Assignment: Please reproduce the records below exactly, omitting any pictures they contain.

Data extracts:

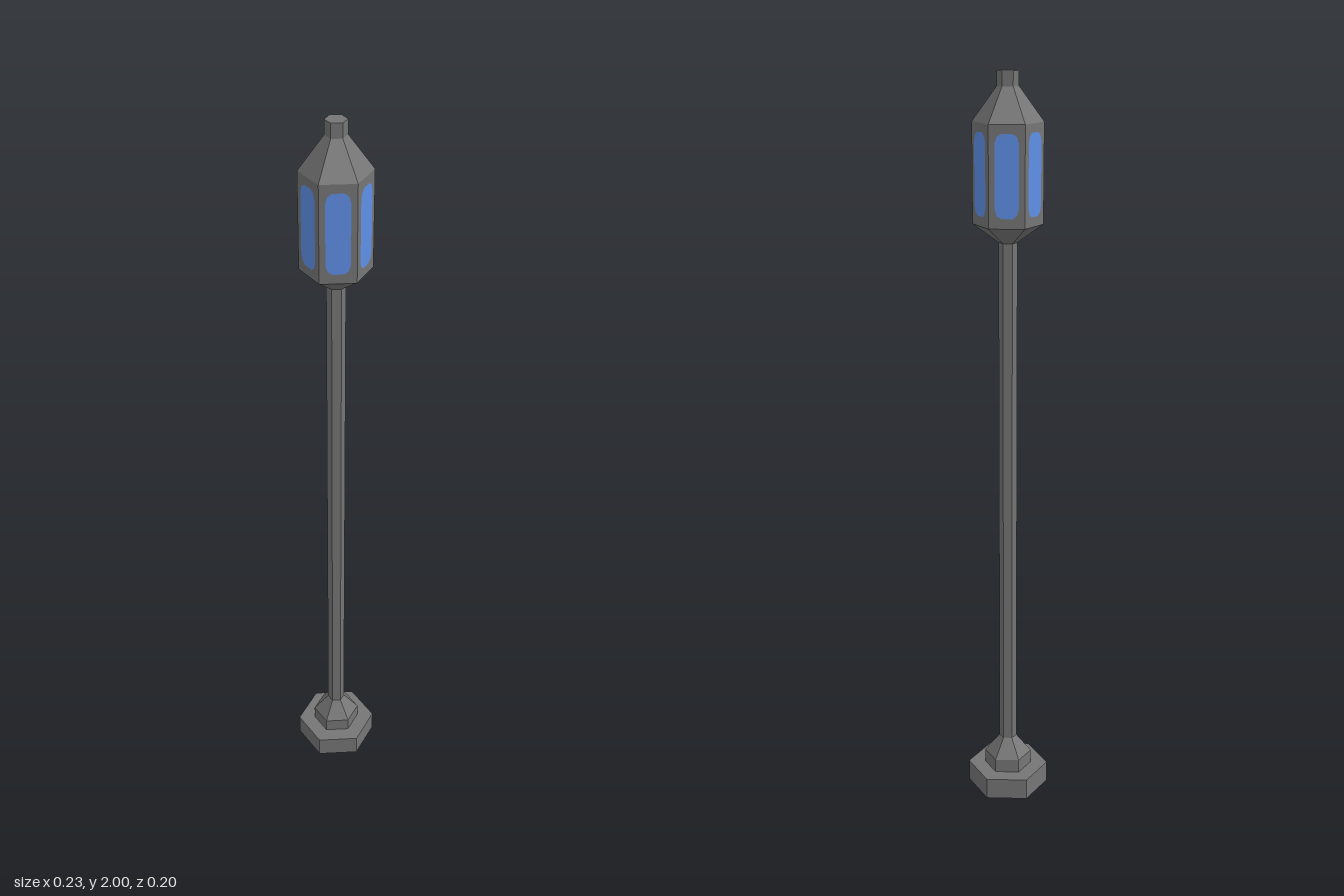
import * as THREE from 'three';

const iron = new THREE.MeshStandardMaterial({ color: 0x757575, flatShading: true, side: THREE.DoubleSide });
iron.name = 'grey iron';
const glass = new THREE.MeshStandardMaterial({ color: 0x5f8fe6, side: THREE.DoubleSide });
glass.name = 'blue glass';

// Six-sided shell with corners on the x axis, from [radius, height] pairs
function hexShell(name, profile) {
  const points = profile.map(([r, y]) => new THREE.Vector2(r, y));
  const mesh = new THREE.Mesh(new THREE.LatheGeometry(points, 6, Math.PI / 2), iron);
  mesh.name = name;
  return mesh;
}

export function createModel() {
  const group = new THREE.Group();
  group.name = 'streetLamp';

  // Hollow foot, open underneath
  group.add(hexShell('base', [[0.113, 0], [0.113, 0.061], [0.066, 0.061]]));
  group.add(hexShell('collar', [[0.066, 0.061], [0.066, 0.1], [0.024, 0.151]]));
  group.add(hexShell('pole', [[0.024, 0.151], [0.024, 1.578]]));

  // Lantern housing, roof and finial
  group.add(hexShell('lanternCup', [[0.024, 1.578], [0.09, 1.625]]));
  group.add(hexShell('lanternBody', [[0.09, 1.625], [0.09, 1.878]]));
  group.add(hexShell('lanternRoof', [[0.09, 1.878], [0.0275, 1.963]]));
  group.add(hexShell('finial', [[0.0275, 1.963], [0.0275, 2], [0, 2]]));

  // Panes with chamfered ends, one per side
  const w = 0.03, h = 0.103;
  const pane = new THREE.Shape([
    [-0.014, -h], [0.014, -h], [0.025, -h + 0.008], [w, -h + 0.024],
    [w, h - 0.024], [0.025, h - 0.008], [0.014, h], [-0.014, h],
    [-0.025, h - 0.008], [-w, h - 0.024], [-w, -h + 0.024], [-0.025, -h + 0.008],
  ].map(([x, y]) => new THREE.Vector2(x, y)));
  const paneGeometry = new THREE.ShapeGeometry(pane);
  paneGeometry.translate(0, 1.753, 0.09 * Math.cos(Math.PI / 6) + 0.001);
  for (let i = 0; i < 6; i++) {
    const mesh = new THREE.Mesh(paneGeometry, glass);
    mesh.name = `pane${i + 1}`;
    mesh.rotation.y = (i * Math.PI) / 3;
    group.add(mesh);
  }
  return group;
}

Solution for this task:
import * as THREE from 'three';

const iron = new THREE.MeshStandardMaterial({ color: 0x757575, flatShading: true, side: THREE.DoubleSide });
iron.name = 'grey iron';
const glass = new THREE.MeshStandardMaterial({ color: 0x5f8fe6, side: THREE.DoubleSide });
glass.name = 'blue glass';

// Six-sided shell with corners on the x axis, from [radius, height] pairs
function hexShell(name, profile) {
  const points = profile.map(([r, y]) => new THREE.Vector2(r, y));
  const mesh = new THREE.Mesh(new THREE.LatheGeometry(points, 6, Math.PI / 2), iron);
  mesh.name = name;
  return mesh;
}

export function createModel() {
  const group = new THREE.Group();
  group.name = 'streetLamp';

  // Hollow foot, open underneath
  group.add(hexShell('base', [[0.113, 0], [0.113, 0.061], [0.066, 0.061]]));
  group.add(hexShell('collar', [[0.066, 0.061], [0.066, 0.1], [0.024, 0.151]]));
  group.add(hexShell('pole', [[0.024, 0.151], [0.024, 1.578]]));

  // Lantern housing, roof and finial
  group.add(hexShell('lanternCup', [[0.024, 1.578], [0.09, 1.625]]));
  group.add(hexShell('lanternBody', [[0.09, 1.625], [0.09, 1.878]]));
  group.add(hexShell('lanternRoof', [[0.09, 1.878], [0.0275, 1.963]]));
  group.add(hexShell('finial', [[0.0275, 1.963], [0.0275, 2], [0, 2]]));

  // Panes with chamfered ends, one per side
  const w = 0.03, h = 0.103;
  const pane = new THREE.Shape([
    [-0.014, -h], [0.014, -h], [0.025, -h + 0.008], [w, -h + 0.024],
    [w, h - 0.024], [0.025, h - 0.008], [0.014, h], [-0.014, h],
    [-0.025, h - 0.008], [-w, h - 0.024], [-w, -h + 0.024], [-0.025, -h + 0.008],
  ].map(([x, y]) => new THREE.Vector2(x, y)));
  const paneGeometry = new THREE.ShapeGeometry(pane);
  paneGeometry.translate(0, 1.753, 0.09 * Math.cos(Math.PI / 6) + 0.001);
  for (let i = 0; i < 6; i++) {
    const mesh = new THREE.Mesh(paneGeometry, glass);
    mesh.name = `pane${i + 1}`;
    mesh.rotation.y = (i * Math.PI) / 3;
    group.add(mesh);
  }
  return group;
}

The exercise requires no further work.